With the wisdom of hindsight, when we revisit chapters of our history, we tend to dissect the stories with our current social construct, and many of the chapters seem horrifying. From slavery to colonisation and more, the human race has pillaged its way across the planet. But what is at the root of this mindless plunder? A closer look at some of the models tells us it is more to do with resources and power.

When Vasco da Gama, Christopher Columbus and Pedro Álvares Cabral set out on their adventures, their aim was to bypass the Islamic sphere and directly meet the source or better yet, take it over. The media and those in power defined these men as trailblazers and explorers, but those at the receiving end of their ‘explorations’ have a slightly different interpretation of their deeds. Even today respectable newspapers refer to Henley Morton Stanley as some sort of hero when in truth he was a low-grade journalist turned zealot explorer who pulled the wool over gullible people’s eyes and tricked the people of Congo into signing their property to King Leopold for a song.

In their hunger for power and resources, the Portuguese unwittingly triggered the trans-Atlantic slave trade. While the Portuguese have never shared the Anglo-Saxon obsession of staying white or collecting data on ethnicity,  the trans-Atlantic slave trade would uproot millions and plant them on American soil. Those in the North – now known to us as the United States of America – would end up in a society where segregation was systemic. From health to basic education, from jobs to social success, the American dream and model has turned into a nightmare for millions who have been kept out in systemic ways.

In 1919, Theodore Roosevelt made a speech where he said, “We have room for but one language here, and that is the English language, for we intend to see that the crucible turns our people out as Americans, of American nationality, and not as dwellers in a polyglot boarding-house.” As things stand, The United States of America may well be a polyglot boarding-house with the absence of a common narrative. Every group of colour, ethnicity, religion and more hangs on to its own narratives, but the grand mix of their peoples clings to the American dream of economic success. The only trouble is we are passing through times where the economy has hit many people hard. It is not a coincidence that many of those who tend to get wiped out during these economic times happen to be people of colour who have long felt they have been living through the American nightmare. America’s push of a twisted multicultural model has led to people living separate lives. Following their flawed policies and model has led us into ‘sunset segregation’, a term used by sociologists to highlight the fact that people may interact for work purposes during the day but  by nightfall, they head back to their respective communities and get on with their separate lives and in many cases separate values.

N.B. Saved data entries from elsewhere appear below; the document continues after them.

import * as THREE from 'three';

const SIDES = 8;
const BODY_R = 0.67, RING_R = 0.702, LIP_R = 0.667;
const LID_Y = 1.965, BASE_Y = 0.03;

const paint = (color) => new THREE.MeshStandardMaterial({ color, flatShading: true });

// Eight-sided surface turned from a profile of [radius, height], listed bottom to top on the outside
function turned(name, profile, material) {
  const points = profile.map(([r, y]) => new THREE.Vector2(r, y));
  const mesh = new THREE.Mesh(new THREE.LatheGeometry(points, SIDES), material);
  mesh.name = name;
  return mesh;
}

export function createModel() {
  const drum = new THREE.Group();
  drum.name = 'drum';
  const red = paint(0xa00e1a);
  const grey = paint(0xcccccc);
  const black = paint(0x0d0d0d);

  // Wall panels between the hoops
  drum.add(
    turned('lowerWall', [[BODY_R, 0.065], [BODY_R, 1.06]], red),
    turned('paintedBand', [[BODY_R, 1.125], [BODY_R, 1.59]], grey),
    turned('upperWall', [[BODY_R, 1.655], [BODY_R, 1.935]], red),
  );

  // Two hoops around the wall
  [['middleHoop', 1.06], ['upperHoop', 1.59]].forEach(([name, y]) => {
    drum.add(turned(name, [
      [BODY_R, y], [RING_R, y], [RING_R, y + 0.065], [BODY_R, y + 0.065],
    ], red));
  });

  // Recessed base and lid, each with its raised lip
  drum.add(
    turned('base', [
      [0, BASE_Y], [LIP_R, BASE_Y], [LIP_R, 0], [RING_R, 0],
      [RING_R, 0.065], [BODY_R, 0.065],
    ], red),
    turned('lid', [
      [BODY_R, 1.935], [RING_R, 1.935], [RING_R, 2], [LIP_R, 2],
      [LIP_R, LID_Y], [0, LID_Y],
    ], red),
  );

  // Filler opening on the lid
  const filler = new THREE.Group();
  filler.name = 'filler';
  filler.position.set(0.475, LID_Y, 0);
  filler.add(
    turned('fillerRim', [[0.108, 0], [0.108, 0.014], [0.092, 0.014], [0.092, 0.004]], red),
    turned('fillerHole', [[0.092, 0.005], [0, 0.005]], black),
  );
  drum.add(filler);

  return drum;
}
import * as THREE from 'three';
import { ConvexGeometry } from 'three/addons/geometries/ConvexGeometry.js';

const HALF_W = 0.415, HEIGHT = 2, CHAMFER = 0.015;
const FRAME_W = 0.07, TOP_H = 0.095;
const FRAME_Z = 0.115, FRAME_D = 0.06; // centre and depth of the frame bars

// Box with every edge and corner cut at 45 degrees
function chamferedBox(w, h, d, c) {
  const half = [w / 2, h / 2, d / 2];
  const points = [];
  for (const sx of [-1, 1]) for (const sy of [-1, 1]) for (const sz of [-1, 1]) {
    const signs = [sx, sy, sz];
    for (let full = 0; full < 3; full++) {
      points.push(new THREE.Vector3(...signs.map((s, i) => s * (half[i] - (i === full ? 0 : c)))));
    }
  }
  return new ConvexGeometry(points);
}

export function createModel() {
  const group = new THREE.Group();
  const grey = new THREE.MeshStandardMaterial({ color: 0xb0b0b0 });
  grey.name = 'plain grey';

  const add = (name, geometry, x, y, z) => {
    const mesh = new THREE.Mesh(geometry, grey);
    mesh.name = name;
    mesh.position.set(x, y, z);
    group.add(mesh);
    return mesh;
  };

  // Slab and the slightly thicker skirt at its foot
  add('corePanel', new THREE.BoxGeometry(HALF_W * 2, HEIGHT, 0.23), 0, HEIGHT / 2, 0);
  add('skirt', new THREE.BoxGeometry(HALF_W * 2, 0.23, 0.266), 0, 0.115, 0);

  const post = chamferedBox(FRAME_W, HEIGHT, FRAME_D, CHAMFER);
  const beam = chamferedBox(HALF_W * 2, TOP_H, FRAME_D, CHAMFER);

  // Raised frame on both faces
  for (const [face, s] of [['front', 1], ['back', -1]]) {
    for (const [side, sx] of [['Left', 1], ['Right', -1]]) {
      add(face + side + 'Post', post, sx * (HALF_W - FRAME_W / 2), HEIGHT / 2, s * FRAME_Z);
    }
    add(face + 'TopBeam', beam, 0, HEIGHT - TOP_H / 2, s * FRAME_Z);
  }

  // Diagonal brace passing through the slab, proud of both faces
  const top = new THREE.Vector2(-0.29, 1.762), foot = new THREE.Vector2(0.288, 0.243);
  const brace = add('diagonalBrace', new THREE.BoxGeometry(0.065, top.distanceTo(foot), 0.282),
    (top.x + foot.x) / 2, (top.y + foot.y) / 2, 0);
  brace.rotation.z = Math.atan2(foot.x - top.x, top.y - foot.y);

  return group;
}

Those who woke to their nightmare now want to rewrite the chapters of history. Whilst it is clear that many of those heroes are now villains, the question we must as ourselves is, ‘Do we want to be a society that topples statues or can we have them standing and let debates prevail?’ Some of the people who ended up standing tall in bronze or marble were unapologetic slave owners. In fact, some of the finest universities in the United States and Britain have been funded by families who have made their fortunes through methods considered criminal by today’s standards. The Opium trade in the 1800s made Perkins & Co. corporate raiders whose extended families and friends came to be known as the ‘Boston Brahmins’, and they enriched themselves whilst intoxicating populations. Alas! When it came to the Colombian cartels, our social construct had redefined its values on drugs. In many ways, we are still happily intoxicated and oblivious to the methods, ways and structures in place that are used to amass wealth and power. Our anger can either topple statues or we can channel it to change the structure of power.




James Bradley, The China Mirage

Adam Hochschild, King Leopold’s Ghost: A story of greed, terror, and heroism in colonial Africa

Inglorious Empire, Shahi Tharoor